Source texts of formatted documents:

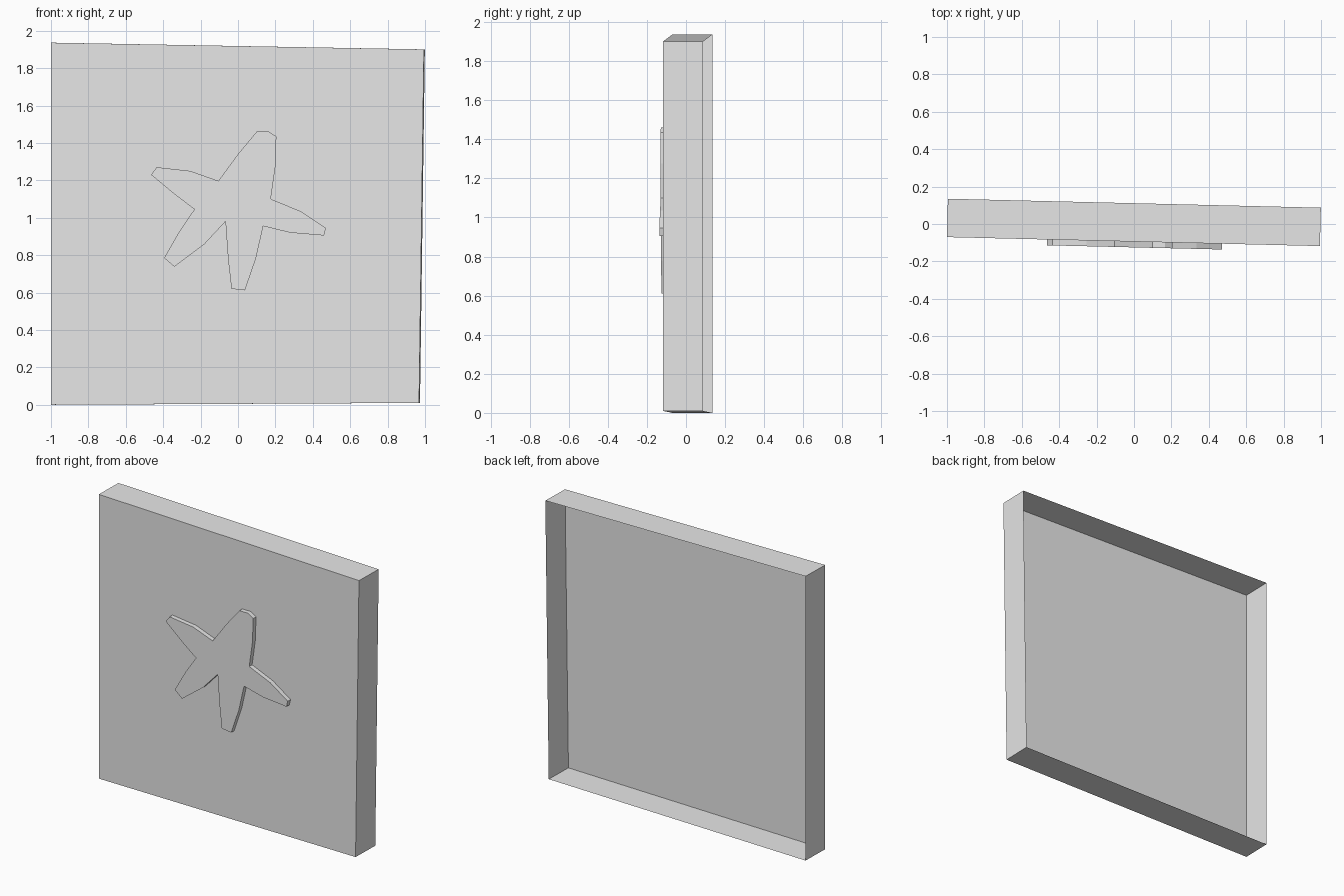
import bpy
import bmesh
from mathutils import Vector

cube = bpy.data.objects.get("Cube")
if cube:
    bpy.data.objects.remove(cube, do_unlink=True)

grey = bpy.data.materials.new("plain_grey")
grey.use_nodes = True
colour = (0.8, 0.8, 0.8, 1.0)
grey.diffuse_color = colour
grey.node_tree.nodes["Principled BSDF"].inputs["Base Color"].default_value = colour


def on_panel(x, z):
    """Point on the slightly turned front plane of the panel."""
    return Vector((x, -0.094 - 0.024 * x, z))


def extruded(name, outline, front_shift, back_shift):
    """Front face plus side walls, left open at the back."""
    bm = bmesh.new()
    front = [bm.verts.new(on_panel(x, z) + front_shift) for x, z in outline]
    back = [bm.verts.new(on_panel(x, z) + back_shift) for x, z in outline]
    bm.faces.new(front)
    count = len(outline)
    for i in range(count):
        j = (i + 1) % count
        bm.faces.new((front[j], front[i], back[i], back[j]))
    # Make the front face point towards -y
    bm.normal_update()
    bm.faces.ensure_lookup_table()
    if bm.faces[0].normal.y > 0:
        bmesh.ops.reverse_faces(bm, faces=bm.faces[:])
    mesh = bpy.data.meshes.new(name)
    bm.to_mesh(mesh)
    bm.free()
    mesh.materials.append(grey)
    obj = bpy.data.objects.new(name, mesh)
    bpy.context.collection.objects.link(obj)
    return obj


flat = Vector((0, 0, 0))

# Slightly skewed shallow tray, hollow behind
tray_outline = [(-1, 0), (0.968, 0.01), (0.994, 1.90), (-1, 1.936)]
extruded("tray_panel", tray_outline, flat, Vector((0.005, 0.205, 0)))

# Raised star with five uneven arms, clockwise from the top arm
star_outline = [
    (0.10, 1.46), (0.165, 1.46), (0.205, 1.435), (0.20, 1.275), (0.175, 1.10),
    (0.335, 1.035), (0.47, 0.945), (0.46, 0.905), (0.28, 0.92), (0.135, 0.955),
    (0.095, 0.78), (0.037, 0.612), (-0.035, 0.62), (-0.053, 0.78), (-0.067, 0.98),
    (-0.18, 0.858), (-0.34, 0.738), (-0.395, 0.785), (-0.313, 0.928), (-0.233, 1.045),
    (-0.345, 1.13), (-0.465, 1.23), (-0.435, 1.27), (-0.255, 1.25), (-0.105, 1.197),
    (0.0, 1.34),
]
extruded("raised_star", star_outline, Vector((0, -0.031, 0)), flat)
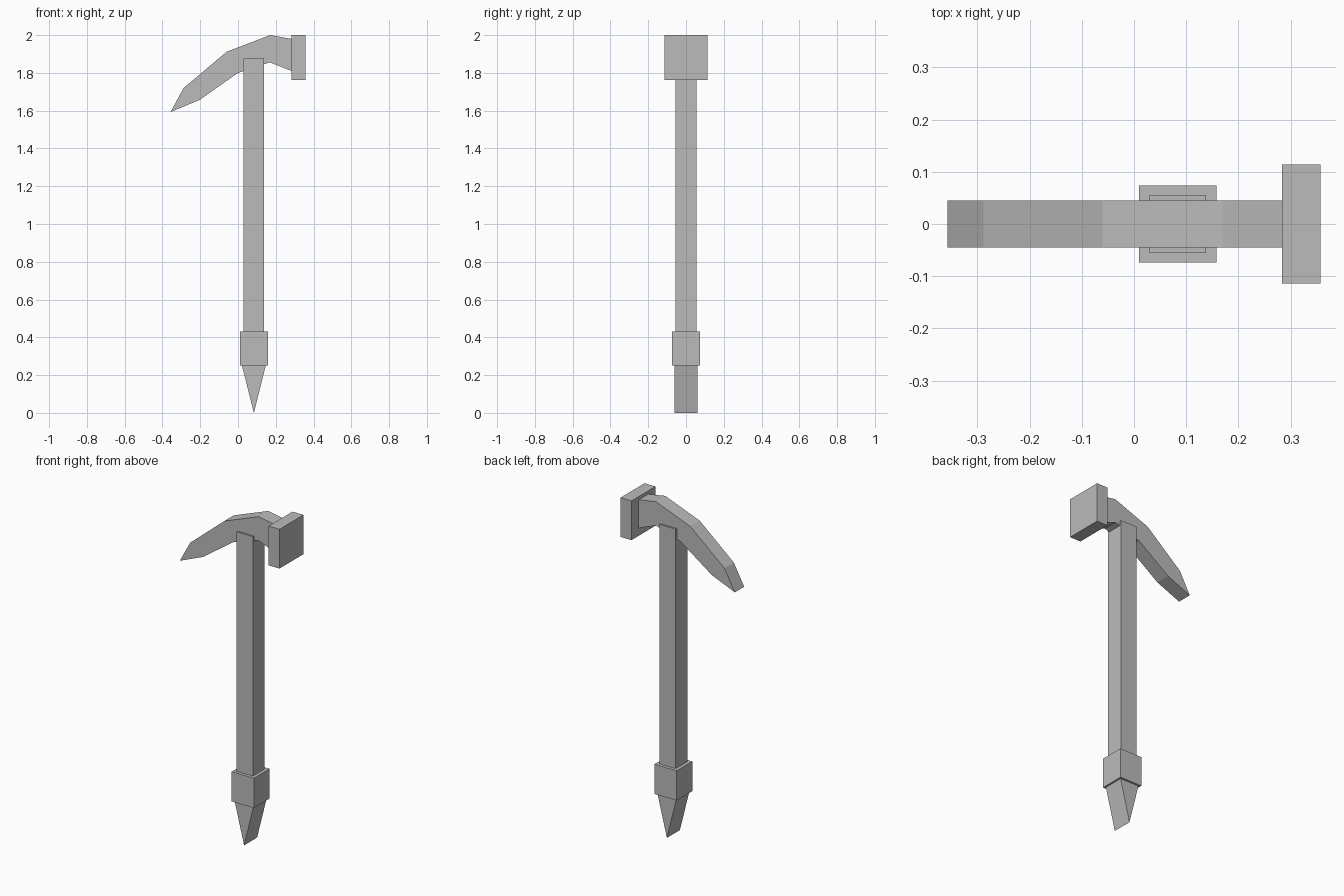
import bpy, bmesh

if "Cube" in bpy.data.objects:
    bpy.data.objects.remove(bpy.data.objects["Cube"])

grey = bpy.data.materials.new("plain grey")
grey.diffuse_color = (0.5, 0.5, 0.5, 1)
grey.use_nodes = True
grey.node_tree.nodes["Principled BSDF"].inputs["Base Color"].default_value = grey.diffuse_color


def extrude_profile(name, points, half_depth):
    """Extrude an x-z outline symmetrically along y."""
    bm = bmesh.new()
    face = bm.faces.new([bm.verts.new((x, -half_depth, z)) for x, z in points])
    side = bmesh.ops.extrude_face_region(bm, geom=[face])["geom"]
    moved = [v for v in side if isinstance(v, bmesh.types.BMVert)]
    bmesh.ops.translate(bm, verts=moved, vec=(0, 2 * half_depth, 0))
    bmesh.ops.recalc_face_normals(bm, faces=bm.faces)
    mesh = bpy.data.meshes.new(name)
    bm.to_mesh(mesh)
    bm.free()
    mesh.materials.append(grey)
    obj = bpy.data.objects.new(name, mesh)
    bpy.context.collection.objects.link(obj)
    return obj


def box(name, x0, x1, z0, z1, half_depth):
    return extrude_profile(name, [(x0, z0), (x1, z0), (x1, z1), (x0, z1)], half_depth)


# Shaft and the collar around its lower end
box("handle", 0.03, 0.138, 0.40, 1.875, 0.0555)
box("collar", 0.01, 0.158, 0.25, 0.43, 0.074)

# Chisel wedge at the foot
extrude_profile("foot_wedge", [(0.084, 0.0), (0.147, 0.25), (0.021, 0.25)], 0.062)

# Curved pick arm running through the handle top
extrude_profile("pick_arm", [
    (-0.357, 1.593), (-0.203, 1.657), (0.0, 1.80), (0.168, 1.856), (0.284, 1.81),
    (0.284, 1.98), (0.17, 2.0), (-0.06, 1.912), (-0.288, 1.72)], 0.045)

# Square striking plate
box("striking_plate", 0.284, 0.357, 1.763, 2.0, 0.114)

## Task goal
Given the records above, return exactly the lines starting at the line containing "count = len(outline)" and ending at the line containing "# Slightly skewed shallow tray, hollow behind", including both.

## Result of the task
    count = len(outline)
    for i in range(count):
        j = (i + 1) % count
        bm.faces.new((front[j], front[i], back[i], back[j]))
    # Make the front face point towards -y
    bm.normal_update()
    bm.faces.ensure_lookup_table()
    if bm.faces[0].normal.y > 0:
        bmesh.ops.reverse_faces(bm, faces=bm.faces[:])
    mesh = bpy.data.meshes.new(name)
    bm.to_mesh(mesh)
    bm.free()
    mesh.materials.append(grey)
    obj = bpy.data.objects.new(name, mesh)
    bpy.context.collection.objects.link(obj)
    return obj


flat = Vector((0, 0, 0))

# Slightly skewed shallow tray, hollow behind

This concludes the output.